These programs, often referred to as "home visiting," focus on strengthening vulnerable families during the critical period before age 5. Evidence shows that families that participate in visiting programs are often more stable and self-sufficient and are better able to handle stress. At the same time, parents who benefit from family support and coaching programs frequently raise their children with greater skill and confidence, leaving the children safer, healthier and better prepared to learn and grow. READ MORE

The New Laws You Probably Won't Read About Anywhere Else

In the spring and early summer, as legislative sessions end, summaries of new state laws pop up in articles and reports. They’re helpful for keeping track of legislation and provide a useful overview of emerging trends, but it’s rare for those lists to include legislative policies related to the management of government. 

We’re talking about laws mandating performance reporting, restructurings or civil service reform. These kinds of mandates usually originate in the executive branch, but ignoring legislative input leaves out a big part of the story. So we decided to find some of the most significant pieces of management-related legislation passed and enacted into law in 2015.  READ MORE

Exit Interviews: Increasingly Important But Often Forgotten

One of the great challenges that cities, counties and states face is hiring and retaining competent, reliable employees. Things were a little easier during the Great Recession, when public service was the proverbial port in a storm for many job applicants. But private entities are hiring again. At the same time, governments are facing a growing wave of retirees, making it a greater challenge to maintain an adequately trained workforce.

There are some obvious -- but largely impractical -- approaches to this issue. Cities and states could, for example, raise pay levels. For most, that’s unaffordable. Or they could provide heftier benefits. But given the killer costs of pensions and postretirement health care right now, boosting benefits is fiscally and politically unsupportable almost everywhere. READ MORE

The Role of the Customer Experience in the Value of Government

We pay an inordinate amount of attention to the price or cost of government. It's time to transition the discussion to the value of government. Governments that provide the consumers of their services--their citizens, businesses and residents--with a satisfying consumer experience also go a long way toward creating a sense of place, that all-important feeling of connection and belonging so central to a community's well-being.
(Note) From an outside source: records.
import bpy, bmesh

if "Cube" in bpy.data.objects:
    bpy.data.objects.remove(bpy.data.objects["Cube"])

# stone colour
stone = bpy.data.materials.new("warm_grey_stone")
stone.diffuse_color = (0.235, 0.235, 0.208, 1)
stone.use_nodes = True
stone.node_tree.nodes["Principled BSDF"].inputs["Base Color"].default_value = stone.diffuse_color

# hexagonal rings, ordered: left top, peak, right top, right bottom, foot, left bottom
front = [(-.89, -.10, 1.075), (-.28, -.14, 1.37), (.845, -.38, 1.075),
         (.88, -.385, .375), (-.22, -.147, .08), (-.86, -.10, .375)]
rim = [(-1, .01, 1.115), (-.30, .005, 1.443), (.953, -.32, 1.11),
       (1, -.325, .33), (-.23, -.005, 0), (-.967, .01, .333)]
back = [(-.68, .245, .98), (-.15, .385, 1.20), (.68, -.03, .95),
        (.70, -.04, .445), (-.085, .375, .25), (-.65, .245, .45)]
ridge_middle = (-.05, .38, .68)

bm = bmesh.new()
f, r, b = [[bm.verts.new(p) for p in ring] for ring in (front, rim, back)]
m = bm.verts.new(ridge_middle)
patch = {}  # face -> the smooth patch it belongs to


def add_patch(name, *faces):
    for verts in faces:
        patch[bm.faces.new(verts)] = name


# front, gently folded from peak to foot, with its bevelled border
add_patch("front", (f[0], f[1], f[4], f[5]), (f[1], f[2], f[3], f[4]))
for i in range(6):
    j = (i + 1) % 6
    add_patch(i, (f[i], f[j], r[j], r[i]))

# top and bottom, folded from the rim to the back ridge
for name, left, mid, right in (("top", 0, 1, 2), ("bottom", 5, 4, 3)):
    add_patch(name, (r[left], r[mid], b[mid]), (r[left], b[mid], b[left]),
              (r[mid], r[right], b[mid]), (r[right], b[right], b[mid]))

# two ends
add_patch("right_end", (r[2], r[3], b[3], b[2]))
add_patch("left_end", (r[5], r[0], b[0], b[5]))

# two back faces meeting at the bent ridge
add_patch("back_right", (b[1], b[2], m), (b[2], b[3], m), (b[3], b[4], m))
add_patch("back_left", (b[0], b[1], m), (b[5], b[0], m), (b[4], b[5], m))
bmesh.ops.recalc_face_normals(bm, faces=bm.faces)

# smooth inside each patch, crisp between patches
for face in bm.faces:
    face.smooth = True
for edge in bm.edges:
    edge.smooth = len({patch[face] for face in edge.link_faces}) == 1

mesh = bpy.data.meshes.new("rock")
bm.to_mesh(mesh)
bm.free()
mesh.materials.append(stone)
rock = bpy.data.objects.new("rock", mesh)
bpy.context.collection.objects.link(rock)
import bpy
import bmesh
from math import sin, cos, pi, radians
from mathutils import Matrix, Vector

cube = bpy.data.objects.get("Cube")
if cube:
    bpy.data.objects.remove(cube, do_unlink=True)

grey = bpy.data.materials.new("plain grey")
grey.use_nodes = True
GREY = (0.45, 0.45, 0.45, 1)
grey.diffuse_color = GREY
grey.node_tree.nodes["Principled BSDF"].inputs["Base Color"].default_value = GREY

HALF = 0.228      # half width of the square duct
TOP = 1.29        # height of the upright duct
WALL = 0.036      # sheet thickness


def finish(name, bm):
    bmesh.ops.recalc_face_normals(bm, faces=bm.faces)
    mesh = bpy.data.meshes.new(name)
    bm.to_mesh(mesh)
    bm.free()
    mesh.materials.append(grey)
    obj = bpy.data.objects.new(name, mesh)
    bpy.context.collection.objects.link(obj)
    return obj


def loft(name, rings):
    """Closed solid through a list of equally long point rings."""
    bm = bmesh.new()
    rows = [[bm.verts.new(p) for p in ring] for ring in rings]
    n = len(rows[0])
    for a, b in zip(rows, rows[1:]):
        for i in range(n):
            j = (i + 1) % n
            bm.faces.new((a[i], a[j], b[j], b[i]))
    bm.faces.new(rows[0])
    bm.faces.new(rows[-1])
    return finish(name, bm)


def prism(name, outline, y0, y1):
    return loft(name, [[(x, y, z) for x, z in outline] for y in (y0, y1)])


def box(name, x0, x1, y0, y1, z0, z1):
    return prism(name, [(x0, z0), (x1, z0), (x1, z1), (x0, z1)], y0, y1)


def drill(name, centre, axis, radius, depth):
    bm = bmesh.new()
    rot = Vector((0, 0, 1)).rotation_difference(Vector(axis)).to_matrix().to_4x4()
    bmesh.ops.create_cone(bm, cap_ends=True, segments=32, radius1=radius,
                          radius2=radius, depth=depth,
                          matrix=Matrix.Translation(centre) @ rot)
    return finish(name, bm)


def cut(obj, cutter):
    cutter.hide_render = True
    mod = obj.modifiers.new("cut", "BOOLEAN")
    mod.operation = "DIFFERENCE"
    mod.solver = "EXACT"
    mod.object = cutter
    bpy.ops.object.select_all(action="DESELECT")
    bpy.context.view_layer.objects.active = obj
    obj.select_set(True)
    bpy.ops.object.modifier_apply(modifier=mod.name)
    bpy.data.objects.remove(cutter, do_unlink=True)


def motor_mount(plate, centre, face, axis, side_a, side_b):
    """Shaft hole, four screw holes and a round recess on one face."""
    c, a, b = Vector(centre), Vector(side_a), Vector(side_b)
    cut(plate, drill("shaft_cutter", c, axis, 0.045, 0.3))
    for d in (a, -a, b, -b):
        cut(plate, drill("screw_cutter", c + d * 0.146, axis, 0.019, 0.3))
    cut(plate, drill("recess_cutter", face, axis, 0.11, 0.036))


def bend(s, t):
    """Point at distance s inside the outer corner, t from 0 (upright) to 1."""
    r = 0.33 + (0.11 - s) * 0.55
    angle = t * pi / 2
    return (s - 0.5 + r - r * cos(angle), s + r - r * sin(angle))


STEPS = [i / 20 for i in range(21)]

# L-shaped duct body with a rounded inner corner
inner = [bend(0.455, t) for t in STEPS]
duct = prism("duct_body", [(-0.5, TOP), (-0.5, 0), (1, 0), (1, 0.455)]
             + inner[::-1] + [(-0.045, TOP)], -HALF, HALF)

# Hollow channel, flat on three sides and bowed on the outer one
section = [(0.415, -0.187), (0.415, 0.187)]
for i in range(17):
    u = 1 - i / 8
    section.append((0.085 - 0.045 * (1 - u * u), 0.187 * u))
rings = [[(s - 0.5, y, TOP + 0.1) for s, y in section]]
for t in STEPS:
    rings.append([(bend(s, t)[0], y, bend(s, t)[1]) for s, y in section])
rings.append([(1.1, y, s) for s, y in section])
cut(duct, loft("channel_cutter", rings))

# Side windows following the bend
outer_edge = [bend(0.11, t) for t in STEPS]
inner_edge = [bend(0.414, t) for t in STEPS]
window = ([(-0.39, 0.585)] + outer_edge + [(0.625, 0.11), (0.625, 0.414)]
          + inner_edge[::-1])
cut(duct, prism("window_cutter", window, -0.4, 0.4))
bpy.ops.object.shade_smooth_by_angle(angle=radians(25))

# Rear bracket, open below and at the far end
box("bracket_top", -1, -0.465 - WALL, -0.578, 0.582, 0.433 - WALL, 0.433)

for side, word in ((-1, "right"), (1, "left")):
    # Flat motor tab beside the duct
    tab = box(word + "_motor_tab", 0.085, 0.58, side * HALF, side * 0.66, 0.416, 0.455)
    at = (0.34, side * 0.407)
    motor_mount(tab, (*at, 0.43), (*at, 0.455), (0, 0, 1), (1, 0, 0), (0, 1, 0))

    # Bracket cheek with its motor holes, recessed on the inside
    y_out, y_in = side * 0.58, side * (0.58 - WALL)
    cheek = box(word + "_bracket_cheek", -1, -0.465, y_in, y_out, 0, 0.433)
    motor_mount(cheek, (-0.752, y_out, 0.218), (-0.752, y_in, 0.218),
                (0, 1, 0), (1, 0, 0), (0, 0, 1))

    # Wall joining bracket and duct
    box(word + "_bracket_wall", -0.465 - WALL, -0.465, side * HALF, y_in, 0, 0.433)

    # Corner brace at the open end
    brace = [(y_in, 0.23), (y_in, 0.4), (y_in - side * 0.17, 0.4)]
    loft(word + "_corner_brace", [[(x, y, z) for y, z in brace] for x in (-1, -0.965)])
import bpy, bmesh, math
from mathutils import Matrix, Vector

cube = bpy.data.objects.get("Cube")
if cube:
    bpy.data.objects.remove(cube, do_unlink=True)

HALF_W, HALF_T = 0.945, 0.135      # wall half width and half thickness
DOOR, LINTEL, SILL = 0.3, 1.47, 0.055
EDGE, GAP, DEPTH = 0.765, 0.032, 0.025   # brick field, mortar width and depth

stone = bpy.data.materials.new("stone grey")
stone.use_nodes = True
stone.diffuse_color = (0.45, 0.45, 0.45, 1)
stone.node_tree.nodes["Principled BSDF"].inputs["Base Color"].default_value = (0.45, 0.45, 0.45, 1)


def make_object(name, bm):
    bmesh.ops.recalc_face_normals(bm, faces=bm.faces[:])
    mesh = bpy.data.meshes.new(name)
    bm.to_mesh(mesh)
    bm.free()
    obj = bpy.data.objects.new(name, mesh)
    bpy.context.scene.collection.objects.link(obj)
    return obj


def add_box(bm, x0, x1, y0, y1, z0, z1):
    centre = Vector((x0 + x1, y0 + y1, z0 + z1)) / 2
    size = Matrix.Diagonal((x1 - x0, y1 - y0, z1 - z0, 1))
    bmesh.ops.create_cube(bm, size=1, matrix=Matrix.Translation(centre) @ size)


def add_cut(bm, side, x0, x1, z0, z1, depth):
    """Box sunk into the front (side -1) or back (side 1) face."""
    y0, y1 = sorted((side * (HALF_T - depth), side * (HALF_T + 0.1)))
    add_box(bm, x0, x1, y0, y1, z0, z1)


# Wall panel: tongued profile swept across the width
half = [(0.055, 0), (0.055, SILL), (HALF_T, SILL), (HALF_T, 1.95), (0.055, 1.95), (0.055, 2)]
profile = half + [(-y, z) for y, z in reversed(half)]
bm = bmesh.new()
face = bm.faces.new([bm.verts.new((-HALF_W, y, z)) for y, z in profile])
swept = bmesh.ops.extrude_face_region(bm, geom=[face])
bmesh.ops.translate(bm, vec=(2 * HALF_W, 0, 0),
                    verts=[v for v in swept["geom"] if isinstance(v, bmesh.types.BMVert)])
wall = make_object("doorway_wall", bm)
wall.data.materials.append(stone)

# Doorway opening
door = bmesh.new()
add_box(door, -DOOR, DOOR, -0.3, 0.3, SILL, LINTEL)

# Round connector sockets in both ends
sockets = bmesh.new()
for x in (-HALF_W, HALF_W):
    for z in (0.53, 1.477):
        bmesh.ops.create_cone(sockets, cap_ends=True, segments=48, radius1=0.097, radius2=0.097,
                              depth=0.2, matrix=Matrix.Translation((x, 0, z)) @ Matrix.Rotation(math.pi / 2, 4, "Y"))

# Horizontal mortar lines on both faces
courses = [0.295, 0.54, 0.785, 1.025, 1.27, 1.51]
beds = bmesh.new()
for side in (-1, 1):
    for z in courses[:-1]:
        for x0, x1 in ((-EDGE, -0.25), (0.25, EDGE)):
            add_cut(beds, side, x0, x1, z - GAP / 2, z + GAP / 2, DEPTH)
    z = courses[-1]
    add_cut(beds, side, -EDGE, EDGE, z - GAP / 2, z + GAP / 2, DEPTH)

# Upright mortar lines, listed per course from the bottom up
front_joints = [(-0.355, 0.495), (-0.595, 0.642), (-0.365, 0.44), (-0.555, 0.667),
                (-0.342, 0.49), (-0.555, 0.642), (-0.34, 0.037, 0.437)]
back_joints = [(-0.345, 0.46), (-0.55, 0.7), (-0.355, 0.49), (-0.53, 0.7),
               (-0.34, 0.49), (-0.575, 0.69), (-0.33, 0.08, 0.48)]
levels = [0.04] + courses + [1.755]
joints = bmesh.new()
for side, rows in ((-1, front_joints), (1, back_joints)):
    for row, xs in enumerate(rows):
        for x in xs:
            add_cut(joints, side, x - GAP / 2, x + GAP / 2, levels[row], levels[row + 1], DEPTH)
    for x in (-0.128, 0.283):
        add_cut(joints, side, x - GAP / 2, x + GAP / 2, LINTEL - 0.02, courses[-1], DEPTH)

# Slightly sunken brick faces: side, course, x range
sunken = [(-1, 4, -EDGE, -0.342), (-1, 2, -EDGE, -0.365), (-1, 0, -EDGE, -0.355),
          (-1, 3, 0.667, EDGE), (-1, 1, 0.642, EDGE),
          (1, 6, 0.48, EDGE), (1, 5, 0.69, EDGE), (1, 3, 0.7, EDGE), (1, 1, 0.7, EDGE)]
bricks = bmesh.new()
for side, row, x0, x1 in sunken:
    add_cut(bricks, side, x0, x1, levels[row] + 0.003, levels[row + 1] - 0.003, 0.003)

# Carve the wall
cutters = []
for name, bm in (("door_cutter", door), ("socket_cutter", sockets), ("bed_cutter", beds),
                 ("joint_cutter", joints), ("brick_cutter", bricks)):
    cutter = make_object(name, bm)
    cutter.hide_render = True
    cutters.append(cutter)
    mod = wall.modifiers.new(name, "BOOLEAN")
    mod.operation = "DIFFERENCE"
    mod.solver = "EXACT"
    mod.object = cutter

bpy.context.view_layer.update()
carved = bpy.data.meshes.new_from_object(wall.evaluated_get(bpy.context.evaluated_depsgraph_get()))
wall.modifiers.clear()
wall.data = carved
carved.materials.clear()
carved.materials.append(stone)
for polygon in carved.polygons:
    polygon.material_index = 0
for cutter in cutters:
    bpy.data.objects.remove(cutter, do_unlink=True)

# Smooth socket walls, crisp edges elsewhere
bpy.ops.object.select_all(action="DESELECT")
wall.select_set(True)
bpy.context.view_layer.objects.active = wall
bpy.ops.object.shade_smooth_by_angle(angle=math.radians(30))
As democratic institutions, governments are responsible for delivering services and programs in an equitable manner and for creating social goods--public safety, infrastructure, education--that individuals otherwise would be unable to achieve on their own. But progressive leaders also recognize that ours is increasingly an experience-based economy. READ MORE